Columbia Aluminum Corp.
Built in 1970 by Harvey Aluminum, the Columbia Gorge Aluminum Plant is located in Washington near the John Day Dam on the Columbia River. The facility’s production focuses on three lines: a carbon plant, reduction lines, and a cast house. Like many aluminum manufacturing plants in operation before 1980, the Columbia Aluminum Plant used asbestos in its factories, and its employees may have risked exposure to the harmful mineral.
Ownership of the Columbia Gorge Aluminum Plant has changed hands many times throughout its history. The plant, which cost close to a $100 million to build, was originally constructed by Harvey Aluminum to turn bauxite to alumina. Raw materials for the facility were obtained from a bauxite facility in St. Croix, and the Columbia plant was powered by the electricity produced by the neighboring John Day Dam. In its first year of operation in 1971, it could provide 100,000 tons of aluminum ingots annually.

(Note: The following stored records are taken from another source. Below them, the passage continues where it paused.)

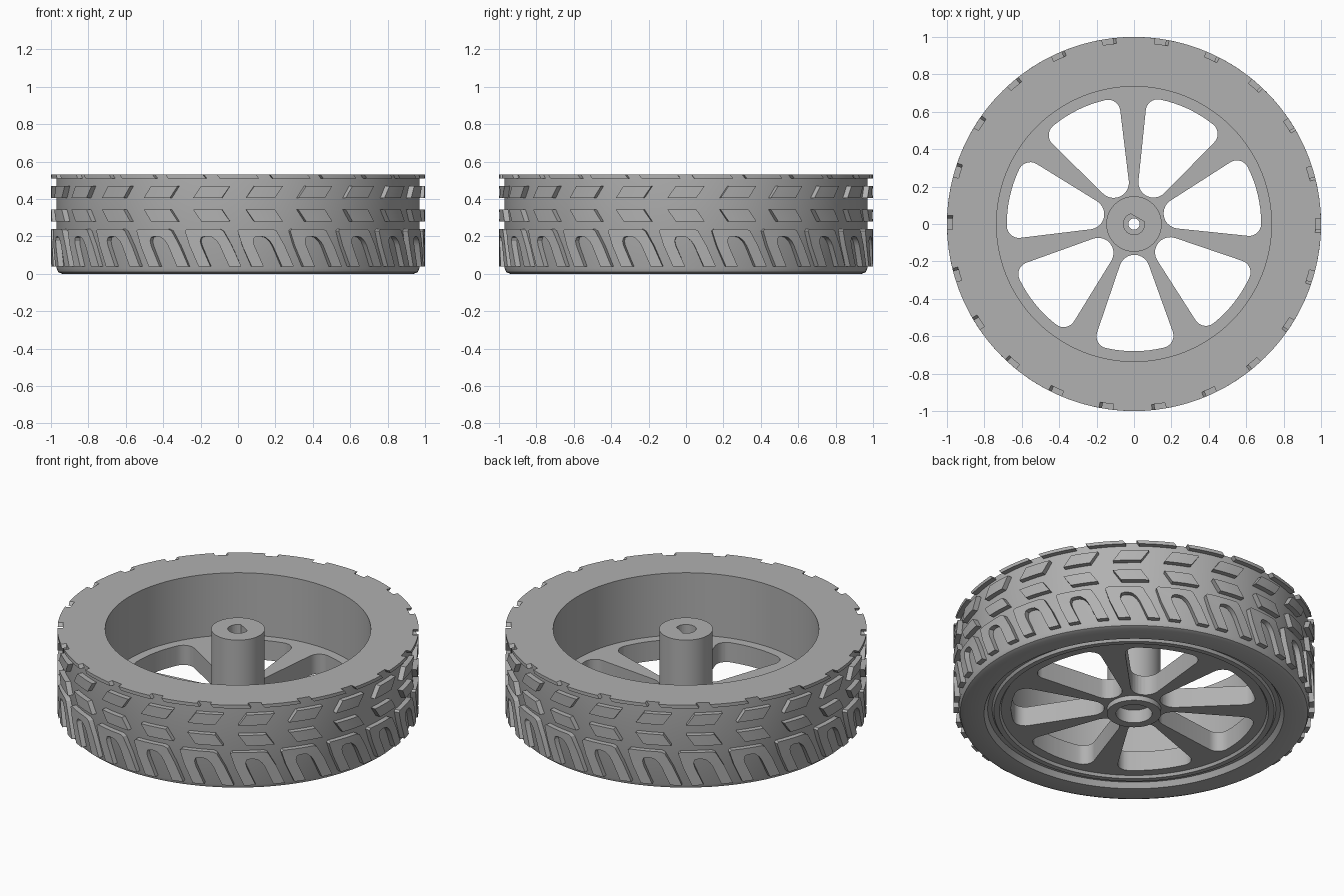
import bpy, bmesh
from math import sin, cos, pi, radians, asin, tau

if "Cube" in bpy.data.objects:
    bpy.data.objects.remove(bpy.data.objects["Cube"], do_unlink=True)

HEIGHT = 0.53
TREADS = 22
SPOKES = 7
STEP = tau / TREADS

grey = bpy.data.materials.new("plain grey")
grey.use_nodes = True
grey.diffuse_color = (0.44, 0.44, 0.44, 1)
grey.node_tree.nodes["Principled BSDF"].inputs["Base Color"].default_value = grey.diffuse_color


def finish(bm, name):
    bmesh.ops.recalc_face_normals(bm, faces=bm.faces)
    mesh = bpy.data.meshes.new(name)
    bm.to_mesh(mesh)
    bm.free()
    mesh.materials.append(grey)
    obj = bpy.data.objects.new(name, mesh)
    bpy.context.collection.objects.link(obj)
    return obj


def activate(obj):
    bpy.ops.object.select_all(action='DESELECT')
    obj.select_set(True)
    bpy.context.view_layer.objects.active = obj


def smooth(obj):
    activate(obj)
    bpy.ops.object.shade_smooth_by_angle(angle=radians(30))


def lathe(profile, name, segments):
    bm = bmesh.new()
    rings = []
    for i in range(segments):
        a = tau * i / segments
        rings.append([bm.verts.new((r * cos(a), r * sin(a), z)) for r, z in profile])
    n = len(profile)
    for i in range(segments):
        here, there = rings[i], rings[(i + 1) % segments]
        for j in range(n):
            k = (j + 1) % n
            bm.faces.new((here[j], there[j], there[k], here[k]))
    return finish(bm, name)


def prism(bm, outline, low, high):
    bottom = [bm.verts.new((x, y, low)) for x, y in outline]
    top = [bm.verts.new((x, y, high)) for x, y in outline]
    bm.faces.new(bottom)
    bm.faces.new(top)
    for i in range(len(outline)):
        j = (i + 1) % len(outline)
        bm.faces.new((bottom[i], bottom[j], top[j], top[i]))


def arc(cx, cy, r, start, end, steps):
    return [(cx + r * cos(start + (end - start) * i / steps),
             cy + r * sin(start + (end - start) * i / steps)) for i in range(steps + 1)]


def cut(target, cutter):
    cutter.hide_render = True
    mod = target.modifiers.new("cut", 'BOOLEAN')
    mod.operation = 'DIFFERENCE'
    mod.solver = 'EXACT'
    mod.object = cutter
    activate(target)
    bpy.ops.object.modifier_apply(modifier=mod.name)
    bpy.data.objects.remove(cutter, do_unlink=True)


# Wheel body: hub, web, rim and tyre in one turned section
section = [
    (0.03, HEIGHT), (0.148, HEIGHT), (0.148, 0.15), (0.735, 0.15),
    (0.735, HEIGHT), (0.97, HEIGHT), (0.97, 0.03), (0.961, 0.009), (0.94, 0),
    (0.83, 0), (0.81, 0.03), (0.785, 0.03), (0.775, 0.015), (0.745, 0.015),
    (0.735, 0.03), (0.15, 0.03), (0.15, 0), (0.1, 0), (0.1, 0.08), (0.03, 0.08),
]
wheel = lathe(section, "wheel_body", TREADS * 6)

# Rounded wedge openings between the spokes
half = radians(19.3)
inner_mid, outer_r, corner = 0.246, 0.68, 0.065
inner_r = inner_mid * sin(half)
corner_mid = outer_r - corner
turn = half - asin(corner / corner_mid)
cx, cy = corner_mid * cos(turn), corner_mid * sin(turn)
wedge = (arc(inner_mid, 0, inner_r, pi / 2 + half, 1.5 * pi - half, 10)
         + arc(cx, -cy, corner, -pi / 2 - half, -turn, 7)
         + arc(0, 0, outer_r, -turn, turn, 8)[1:-1]
         + arc(cx, cy, corner, turn, pi / 2 + half, 7))
bm = bmesh.new()
for k in range(SPOKES):
    a = -radians(89.5) + tau * k / SPOKES
    prism(bm, [(x * cos(a) - y * sin(a), x * sin(a) + y * cos(a)) for x, y in wedge], -0.1, 0.3)
cut(wheel, finish(bm, "spoke_opening_cutter"))

# D-shaped shaft socket in the hub
flat, open_half = radians(60), radians(48)
bm = bmesh.new()
prism(bm, arc(0, 0, 0.057, flat + open_half, flat + tau - open_half, 24), 0.2, 0.7)
cut(wheel, finish(bm, "shaft_socket_cutter"))
smooth(wheel)


def tread_row(name, edge_a, edge_b, lean, mid, phase):
    """Raised blocks filling the strip between two matching edges, sheared about mid height."""
    bm = bmesh.new()
    n = len(edge_a)
    for k in range(TREADS):
        def ring(r, edge):
            pts = []
            for s, z in edge:
                a = (k + phase) * STEP + s + lean * (z - mid)
                pts.append(bm.verts.new((r * cos(a), r * sin(a), z)))
            return pts
        a0, b0, a1, b1 = (ring(r, e) for r in (0.96, 1.0) for e in (edge_a, edge_b))
        for i in range(n - 1):
            bm.faces.new((a1[i], a1[i + 1], b1[i + 1], b1[i]))
            bm.faces.new((a0[i], a0[i + 1], b0[i + 1], b0[i]))
            bm.faces.new((a0[i], a0[i + 1], a1[i + 1], a1[i]))
            bm.faces.new((b0[i], b0[i + 1], b1[i + 1], b1[i]))
        for i in (0, n - 1):
            bm.faces.new((a0[i], b0[i], b1[i], a1[i]))
    smooth(finish(bm, name))


def block_row(name, low, high, width, lean, phase):
    steps = [width * (i / 4 - 0.5) for i in range(5)]
    tread_row(name, [(s, low) for s in steps], [(s, high) for s in steps],
              lean, (low + high) / 2, phase)


# Chevron tread rows
block_row("top_tread_row", 0.51, HEIGHT, 0.21, -0.8, 0.5)
block_row("upper_tread_row", 0.405, 0.47, 0.155, 0.7, 0)
block_row("lower_tread_row", 0.28, 0.345, 0.155, -0.7, 0)

# Slanted arch blocks on the tyre shoulder
outer_half = [(0.115, 0.04), (0.115, 0.15), (0.105, 0.23), (0.09, 0.24), (0.03, 0.24)]
inner_half = [(0.05, 0.04), (0.05, 0.15), (0.045, 0.175), (0.03, 0.195), (0.01, 0.2)]


def mirrored(path):
    return [(-s, z) for s, z in path] + path[::-1]


tread_row("shoulder_tread_row", mirrored(outer_half), mirrored(inner_half), -0.45, 0.14, 0)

The facility was purchased by Martin Marietta, who operated the plant from 1971 to 1985. Since that time, the plant has ceased production twice, each for about two years, as the facility changed hands. Commonwealth Aluminum operated the plant for two years, after which Columbia Gorge Aluminum acquired the plant and remains its owner today.
Columbia Aluminum uses a traditional process of employing electricity to reduce aluminum oxide to liquid aluminum metal, which is then cast into ingots, which are shipped elsewhere for further processing. At its highest capacity, the plant could produce 160,000 metric tons of aluminum ingots a year. While highly effective for production, the process used by Columbia Aluminum produces highly toxic waste. The toxic fumes produced by the smelting process have been reported to be hazardous for employees of plants using this process.
Workers at the Columbia Aluminum Plant may have risked exposure to asbestos, a mineral used in industrial and manufacturing facilities. Known for its high tolerance to heat and fire, asbestos was used in protective clothing for plant employees who worked around the extremely high heat needed to reduce aluminum to a liquid. Asbestos exposure has been linked to different types of cancers, asbestosis, and mesothelioma.